--- Given records Enclosed Below ---

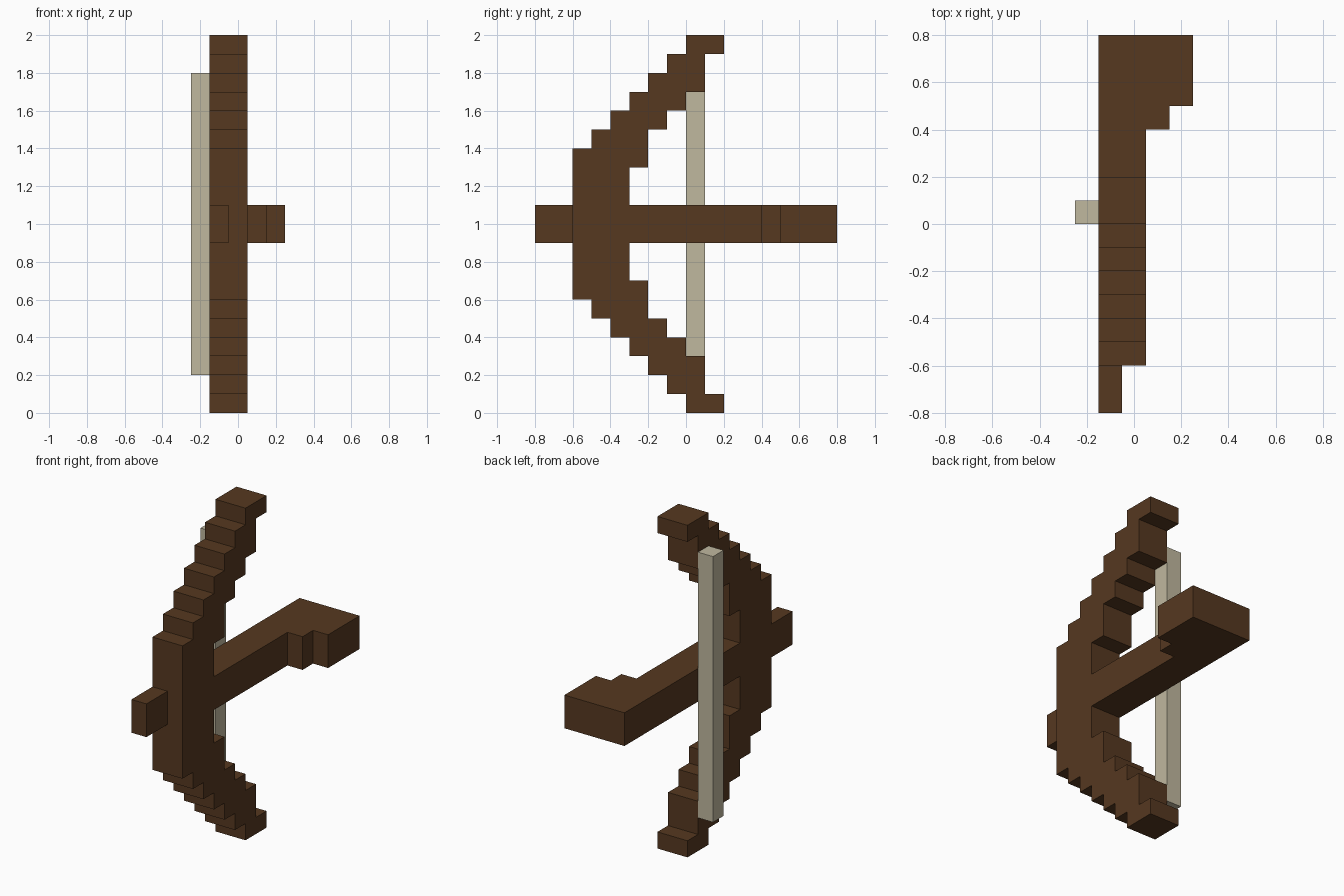
import bpy
import bmesh
from mathutils import Vector

cube = bpy.data.objects.get("Cube")
if cube:
    bpy.data.objects.remove(cube, do_unlink=True)


def make_material(name, color):
    mat = bpy.data.materials.new(name)
    mat.use_nodes = True
    mat.diffuse_color = (*color, 1)
    bsdf = next(n for n in mat.node_tree.nodes if n.type == 'BSDF_PRINCIPLED')
    bsdf.inputs["Base Color"].default_value = (*color, 1)
    return mat


wood = make_material("dark_wood", (0.093, 0.040, 0.0144))
cord = make_material("pale_cord", (0.527, 0.479, 0.347))


def prism(name, points, direction, mat):
    """Extrude a flat outline of 3D points along a direction."""
    bm = bmesh.new()
    face = bm.faces.new([bm.verts.new(p) for p in points])
    new = bmesh.ops.extrude_face_region(bm, geom=[face])["geom"]
    verts = [v for v in new if isinstance(v, bmesh.types.BMVert)]
    bmesh.ops.translate(bm, verts=verts, vec=Vector(direction))
    bmesh.ops.recalc_face_normals(bm, faces=bm.faces)
    mesh = bpy.data.meshes.new(name)
    bm.to_mesh(mesh)
    bm.free()
    mesh.materials.append(mat)
    obj = bpy.data.objects.new(name, mesh)
    bpy.context.collection.objects.link(obj)
    return obj


def box(name, x, y, z, mat):
    outline = [(x[0], y[0], z[0]), (x[1], y[0], z[0]),
               (x[1], y[1], z[0]), (x[0], y[1], z[0])]
    return prism(name, outline, (0, 0, z[1] - z[0]), mat)


def stairs(start, steps):
    """Walk in (y, z) steps, alternating sideways and upward moves."""
    y, z = start
    path = [(y, z)]
    for dy, dz in steps:
        y += dy
        path.append((y, z))
        z += dz
        path.append((y, z))
    return path


# Curved bow: stepped outer and inner edges of the upper half, mirrored about z = 1
outer = stairs((-0.6, 1.4), [(0.1, 0.1)] * 5 + [(0.1, 0.1)])
inner = stairs((-0.3, 1.3), [(0.1, 0.2), (0.1, 0.1), (0.1, 0.1), (0.1, 0.2), (0.1, 0.1)])
upper = outer + inner[::-1]
lower = [(y, 2 - z) for y, z in reversed(upper)]
prism("bow_limbs", [(-0.15, y, z) for y, z in upper + lower], (0.2, 0, 0), wood)

# Stock with a stepped butt on the left side
stock = [(-0.15, -0.3), (0.05, -0.3), (0.05, 0.4), (0.15, 0.4),
         (0.15, 0.5), (0.25, 0.5), (0.25, 0.8), (-0.15, 0.8)]
prism("stock", [(x, y, 0.9) for x, y in stock], (0, 0, 0.2), wood)

# Nose block in front of the bow
box("nose_block", (-0.15, -0.05), (-0.8, -0.6), (0.9, 1.1), wood)

# Straight string along the right side
box("bow_string", (-0.25, -0.15), (0, 0.1), (0.2, 1.8), cord)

--- End of Enclosed Given records ---

Work task:
Copy out the lines above unchanged. Skip the images.

Output of the task:
import bpy
import bmesh
from mathutils import Vector

cube = bpy.data.objects.get("Cube")
if cube:
    bpy.data.objects.remove(cube, do_unlink=True)


def make_material(name, color):
    mat = bpy.data.materials.new(name)
    mat.use_nodes = True
    mat.diffuse_color = (*color, 1)
    bsdf = next(n for n in mat.node_tree.nodes if n.type == 'BSDF_PRINCIPLED')
    bsdf.inputs["Base Color"].default_value = (*color, 1)
    return mat


wood = make_material("dark_wood", (0.093, 0.040, 0.0144))
cord = make_material("pale_cord", (0.527, 0.479, 0.347))


def prism(name, points, direction, mat):
    """Extrude a flat outline of 3D points along a direction."""
    bm = bmesh.new()
    face = bm.faces.new([bm.verts.new(p) for p in points])
    new = bmesh.ops.extrude_face_region(bm, geom=[face])["geom"]
    verts = [v for v in new if isinstance(v, bmesh.types.BMVert)]
    bmesh.ops.translate(bm, verts=verts, vec=Vector(direction))
    bmesh.ops.recalc_face_normals(bm, faces=bm.faces)
    mesh = bpy.data.meshes.new(name)
    bm.to_mesh(mesh)
    bm.free()
    mesh.materials.append(mat)
    obj = bpy.data.objects.new(name, mesh)
    bpy.context.collection.objects.link(obj)
    return obj


def box(name, x, y, z, mat):
    outline = [(x[0], y[0], z[0]), (x[1], y[0], z[0]),
               (x[1], y[1], z[0]), (x[0], y[1], z[0])]
    return prism(name, outline, (0, 0, z[1] - z[0]), mat)


def stairs(start, steps):
    """Walk in (y, z) steps, alternating sideways and upward moves."""
    y, z = start
    path = [(y, z)]
    for dy, dz in steps:
        y += dy
        path.append((y, z))
        z += dz
        path.append((y, z))
    return path


# Curved bow: stepped outer and inner edges of the upper half, mirrored about z = 1
outer = stairs((-0.6, 1.4), [(0.1, 0.1)] * 5 + [(0.1, 0.1)])
inner = stairs((-0.3, 1.3), [(0.1, 0.2), (0.1, 0.1), (0.1, 0.1), (0.1, 0.2), (0.1, 0.1)])
upper = outer + inner[::-1]
lower = [(y, 2 - z) for y, z in reversed(upper)]
prism("bow_limbs", [(-0.15, y, z) for y, z in upper + lower], (0.2, 0, 0), wood)

# Stock with a stepped butt on the left side
stock = [(-0.15, -0.3), (0.05, -0.3), (0.05, 0.4), (0.15, 0.4),
         (0.15, 0.5), (0.25, 0.5), (0.25, 0.8), (-0.15, 0.8)]
prism("stock", [(x, y, 0.9) for x, y in stock], (0, 0, 0.2), wood)

# Nose block in front of the bow
box("nose_block", (-0.15, -0.05), (-0.8, -0.6), (0.9, 1.1), wood)

# Straight string along the right side
box("bow_string", (-0.25, -0.15), (0, 0.1), (0.2, 1.8), cord)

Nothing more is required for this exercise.